What the task asks: Quote exactly the lines spanning from the top of the data below to the line that contains "grey.use_nodes = True", including both.

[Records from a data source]

**********

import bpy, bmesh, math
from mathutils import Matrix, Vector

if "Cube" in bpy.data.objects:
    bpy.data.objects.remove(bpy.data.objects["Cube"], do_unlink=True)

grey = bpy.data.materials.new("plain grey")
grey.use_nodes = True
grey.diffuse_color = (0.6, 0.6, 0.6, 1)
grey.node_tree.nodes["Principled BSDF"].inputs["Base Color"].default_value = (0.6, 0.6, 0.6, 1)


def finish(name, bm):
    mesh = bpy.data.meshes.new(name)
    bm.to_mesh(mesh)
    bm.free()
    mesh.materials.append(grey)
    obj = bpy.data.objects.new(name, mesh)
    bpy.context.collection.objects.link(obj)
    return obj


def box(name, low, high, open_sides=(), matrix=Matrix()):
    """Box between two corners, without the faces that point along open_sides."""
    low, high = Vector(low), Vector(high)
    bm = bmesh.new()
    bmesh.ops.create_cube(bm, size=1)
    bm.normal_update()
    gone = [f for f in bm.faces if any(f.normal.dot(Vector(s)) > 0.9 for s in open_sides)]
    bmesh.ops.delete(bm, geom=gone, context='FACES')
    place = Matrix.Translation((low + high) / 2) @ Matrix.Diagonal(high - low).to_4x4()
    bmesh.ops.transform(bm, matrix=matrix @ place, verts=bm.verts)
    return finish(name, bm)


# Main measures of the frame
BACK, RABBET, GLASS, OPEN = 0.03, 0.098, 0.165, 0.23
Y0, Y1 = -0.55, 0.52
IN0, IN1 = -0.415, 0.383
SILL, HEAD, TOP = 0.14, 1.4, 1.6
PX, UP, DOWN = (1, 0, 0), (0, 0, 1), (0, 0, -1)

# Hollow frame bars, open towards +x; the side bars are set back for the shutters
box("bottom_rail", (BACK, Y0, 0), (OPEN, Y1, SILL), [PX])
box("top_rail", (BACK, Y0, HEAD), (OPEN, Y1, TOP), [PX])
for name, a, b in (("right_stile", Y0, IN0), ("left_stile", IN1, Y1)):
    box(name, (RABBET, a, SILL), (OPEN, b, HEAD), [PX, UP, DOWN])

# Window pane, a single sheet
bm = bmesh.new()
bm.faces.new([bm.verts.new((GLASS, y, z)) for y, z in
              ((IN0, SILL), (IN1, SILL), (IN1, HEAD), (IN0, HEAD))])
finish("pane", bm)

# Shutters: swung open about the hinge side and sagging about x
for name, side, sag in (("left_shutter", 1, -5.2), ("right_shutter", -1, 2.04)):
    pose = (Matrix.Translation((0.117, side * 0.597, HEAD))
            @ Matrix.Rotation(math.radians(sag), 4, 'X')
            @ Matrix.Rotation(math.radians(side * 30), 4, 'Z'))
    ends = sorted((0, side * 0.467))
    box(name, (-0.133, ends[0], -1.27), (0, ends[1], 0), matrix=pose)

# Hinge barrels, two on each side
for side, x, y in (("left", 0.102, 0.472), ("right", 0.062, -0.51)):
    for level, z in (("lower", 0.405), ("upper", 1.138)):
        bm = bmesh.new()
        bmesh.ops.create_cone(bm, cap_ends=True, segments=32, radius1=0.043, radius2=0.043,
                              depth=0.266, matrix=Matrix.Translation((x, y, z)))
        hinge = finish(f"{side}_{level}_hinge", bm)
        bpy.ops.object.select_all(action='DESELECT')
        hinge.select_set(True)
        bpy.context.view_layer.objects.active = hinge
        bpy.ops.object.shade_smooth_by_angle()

**********

Output:
import bpy, bmesh, math
from mathutils import Matrix, Vector

if "Cube" in bpy.data.objects:
    bpy.data.objects.remove(bpy.data.objects["Cube"], do_unlink=True)

grey = bpy.data.materials.new("plain grey")
grey.use_nodes = True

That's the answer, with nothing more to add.